Data provided: Begin
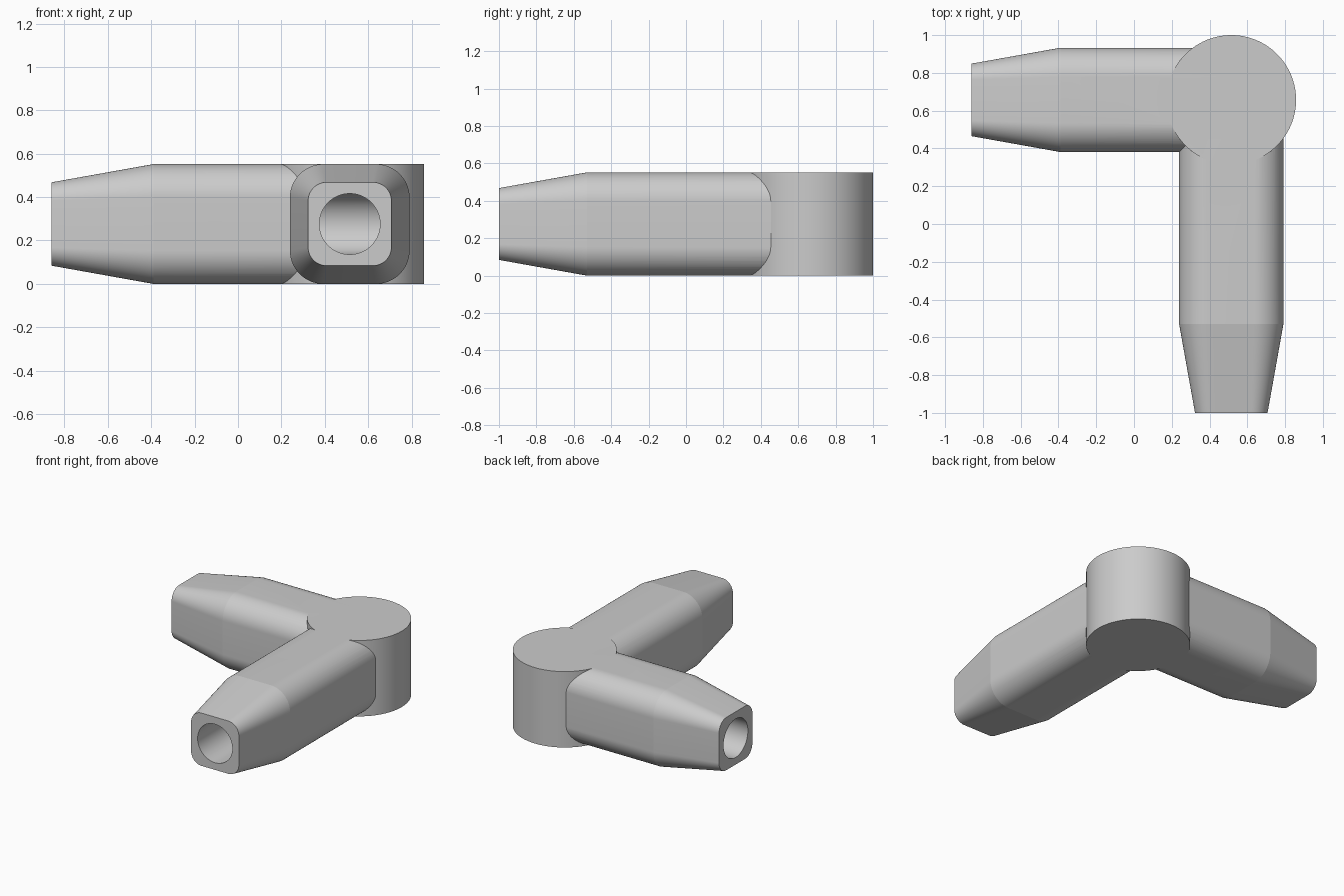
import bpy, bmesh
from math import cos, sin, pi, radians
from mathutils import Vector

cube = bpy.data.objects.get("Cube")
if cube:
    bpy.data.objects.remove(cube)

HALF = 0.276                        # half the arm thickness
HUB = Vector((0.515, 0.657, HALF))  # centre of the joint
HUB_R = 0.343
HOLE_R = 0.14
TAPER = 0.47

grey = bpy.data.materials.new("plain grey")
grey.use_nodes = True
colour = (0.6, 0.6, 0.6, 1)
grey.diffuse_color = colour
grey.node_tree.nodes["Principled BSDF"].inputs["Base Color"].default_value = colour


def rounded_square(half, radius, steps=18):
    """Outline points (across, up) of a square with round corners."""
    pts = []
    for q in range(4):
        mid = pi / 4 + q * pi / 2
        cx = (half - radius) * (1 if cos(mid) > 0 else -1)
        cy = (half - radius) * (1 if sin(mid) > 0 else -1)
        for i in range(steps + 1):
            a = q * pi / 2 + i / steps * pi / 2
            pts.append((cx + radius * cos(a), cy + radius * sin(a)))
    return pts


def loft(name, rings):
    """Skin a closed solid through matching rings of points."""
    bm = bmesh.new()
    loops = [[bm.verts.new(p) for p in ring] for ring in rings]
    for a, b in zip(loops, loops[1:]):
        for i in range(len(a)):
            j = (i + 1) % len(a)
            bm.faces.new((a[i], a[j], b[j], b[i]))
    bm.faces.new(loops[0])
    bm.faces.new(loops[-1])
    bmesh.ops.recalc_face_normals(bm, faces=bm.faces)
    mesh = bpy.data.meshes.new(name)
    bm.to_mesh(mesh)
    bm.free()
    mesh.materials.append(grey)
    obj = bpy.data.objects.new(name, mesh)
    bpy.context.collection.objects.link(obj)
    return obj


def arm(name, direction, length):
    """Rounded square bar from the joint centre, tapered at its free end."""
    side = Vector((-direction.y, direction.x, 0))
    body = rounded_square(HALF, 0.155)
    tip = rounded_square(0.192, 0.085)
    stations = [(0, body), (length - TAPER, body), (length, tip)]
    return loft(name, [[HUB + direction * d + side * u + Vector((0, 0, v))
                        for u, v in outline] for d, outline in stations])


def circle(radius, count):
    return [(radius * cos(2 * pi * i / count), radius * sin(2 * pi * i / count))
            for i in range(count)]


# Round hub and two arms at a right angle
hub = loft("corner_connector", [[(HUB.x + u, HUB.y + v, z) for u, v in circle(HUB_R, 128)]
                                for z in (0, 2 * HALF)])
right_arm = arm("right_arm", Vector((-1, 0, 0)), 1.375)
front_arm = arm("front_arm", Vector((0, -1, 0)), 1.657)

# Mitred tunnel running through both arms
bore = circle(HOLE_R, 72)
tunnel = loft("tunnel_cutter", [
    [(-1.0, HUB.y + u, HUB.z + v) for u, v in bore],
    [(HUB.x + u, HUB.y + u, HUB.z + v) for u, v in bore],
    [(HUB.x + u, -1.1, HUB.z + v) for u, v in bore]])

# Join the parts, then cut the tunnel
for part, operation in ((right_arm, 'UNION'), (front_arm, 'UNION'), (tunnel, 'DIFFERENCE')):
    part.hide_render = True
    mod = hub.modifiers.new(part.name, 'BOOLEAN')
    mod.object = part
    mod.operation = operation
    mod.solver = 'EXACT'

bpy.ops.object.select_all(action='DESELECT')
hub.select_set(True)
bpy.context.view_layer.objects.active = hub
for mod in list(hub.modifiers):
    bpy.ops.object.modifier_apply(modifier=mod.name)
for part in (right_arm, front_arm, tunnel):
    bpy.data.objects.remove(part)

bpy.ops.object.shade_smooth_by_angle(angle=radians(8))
Data provided: End
Data provided: Begin
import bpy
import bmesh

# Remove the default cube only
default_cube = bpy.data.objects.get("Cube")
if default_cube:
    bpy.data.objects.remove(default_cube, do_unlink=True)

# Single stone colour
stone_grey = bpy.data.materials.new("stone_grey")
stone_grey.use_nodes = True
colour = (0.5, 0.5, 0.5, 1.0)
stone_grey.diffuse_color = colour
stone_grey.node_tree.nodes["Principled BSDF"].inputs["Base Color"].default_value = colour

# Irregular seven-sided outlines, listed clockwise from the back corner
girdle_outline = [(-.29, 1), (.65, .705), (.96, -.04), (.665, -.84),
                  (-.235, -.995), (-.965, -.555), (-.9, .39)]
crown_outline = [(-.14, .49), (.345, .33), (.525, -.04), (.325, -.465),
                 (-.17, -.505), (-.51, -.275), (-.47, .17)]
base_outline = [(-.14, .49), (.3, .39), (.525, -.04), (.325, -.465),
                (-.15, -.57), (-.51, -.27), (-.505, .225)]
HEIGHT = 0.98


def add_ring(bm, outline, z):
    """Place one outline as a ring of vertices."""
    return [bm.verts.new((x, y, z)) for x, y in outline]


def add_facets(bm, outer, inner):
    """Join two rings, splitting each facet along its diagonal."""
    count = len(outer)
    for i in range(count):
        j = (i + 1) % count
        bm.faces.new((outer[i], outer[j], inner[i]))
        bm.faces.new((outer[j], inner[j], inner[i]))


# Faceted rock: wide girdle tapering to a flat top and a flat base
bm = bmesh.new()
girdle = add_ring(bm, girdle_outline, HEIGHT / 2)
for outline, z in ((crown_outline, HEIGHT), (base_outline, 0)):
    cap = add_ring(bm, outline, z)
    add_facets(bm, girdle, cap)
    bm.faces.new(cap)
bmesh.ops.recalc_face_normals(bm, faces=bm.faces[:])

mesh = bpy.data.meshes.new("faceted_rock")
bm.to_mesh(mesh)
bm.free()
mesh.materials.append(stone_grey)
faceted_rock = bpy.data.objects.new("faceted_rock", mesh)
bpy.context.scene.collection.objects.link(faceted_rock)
Data provided: End
Data provided: Begin
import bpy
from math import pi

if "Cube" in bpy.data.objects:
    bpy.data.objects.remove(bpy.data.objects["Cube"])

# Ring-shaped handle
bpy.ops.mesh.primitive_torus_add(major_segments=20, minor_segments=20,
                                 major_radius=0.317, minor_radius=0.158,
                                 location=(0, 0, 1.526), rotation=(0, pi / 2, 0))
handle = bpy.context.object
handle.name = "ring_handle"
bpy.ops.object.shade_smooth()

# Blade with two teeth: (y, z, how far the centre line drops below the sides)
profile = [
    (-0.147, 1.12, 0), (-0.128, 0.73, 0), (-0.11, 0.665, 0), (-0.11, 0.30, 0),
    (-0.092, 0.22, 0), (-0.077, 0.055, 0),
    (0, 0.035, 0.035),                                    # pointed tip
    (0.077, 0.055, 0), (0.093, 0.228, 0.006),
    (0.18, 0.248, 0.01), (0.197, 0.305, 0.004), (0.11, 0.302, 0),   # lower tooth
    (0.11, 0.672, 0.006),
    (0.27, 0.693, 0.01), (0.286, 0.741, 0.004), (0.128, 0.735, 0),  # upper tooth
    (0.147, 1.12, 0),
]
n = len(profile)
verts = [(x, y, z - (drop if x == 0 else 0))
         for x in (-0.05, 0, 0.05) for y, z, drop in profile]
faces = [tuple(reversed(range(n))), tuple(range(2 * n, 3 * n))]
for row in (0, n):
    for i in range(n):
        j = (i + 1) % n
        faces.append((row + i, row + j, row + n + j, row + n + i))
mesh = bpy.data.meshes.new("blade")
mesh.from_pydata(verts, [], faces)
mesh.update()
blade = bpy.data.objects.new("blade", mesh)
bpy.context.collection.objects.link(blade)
Data provided: End
## What to produce
All lines above from the one holding "bpy.ops.object.shade_smooth()" to the one holding "bpy.context.collection.objects.link(blade)", inclusive, are to be copied exactly; no other line is wanted.

## Result
bpy.ops.object.shade_smooth()

# Blade with two teeth: (y, z, how far the centre line drops below the sides)
profile = [
    (-0.147, 1.12, 0), (-0.128, 0.73, 0), (-0.11, 0.665, 0), (-0.11, 0.30, 0),
    (-0.092, 0.22, 0), (-0.077, 0.055, 0),
    (0, 0.035, 0.035),                                    # pointed tip
    (0.077, 0.055, 0), (0.093, 0.228, 0.006),
    (0.18, 0.248, 0.01), (0.197, 0.305, 0.004), (0.11, 0.302, 0),   # lower tooth
    (0.11, 0.672, 0.006),
    (0.27, 0.693, 0.01), (0.286, 0.741, 0.004), (0.128, 0.735, 0),  # upper tooth
    (0.147, 1.12, 0),
]
n = len(profile)
verts = [(x, y, z - (drop if x == 0 else 0))
         for x in (-0.05, 0, 0.05) for y, z, drop in profile]
faces = [tuple(reversed(range(n))), tuple(range(2 * n, 3 * n))]
for row in (0, n):
    for i in range(n):
        j = (i + 1) % n
        faces.append((row + i, row + j, row + n + j, row + n + i))
mesh = bpy.data.meshes.new("blade")
mesh.from_pydata(verts, [], faces)
mesh.update()
blade = bpy.data.objects.new("blade", mesh)
bpy.context.collection.objects.link(blade)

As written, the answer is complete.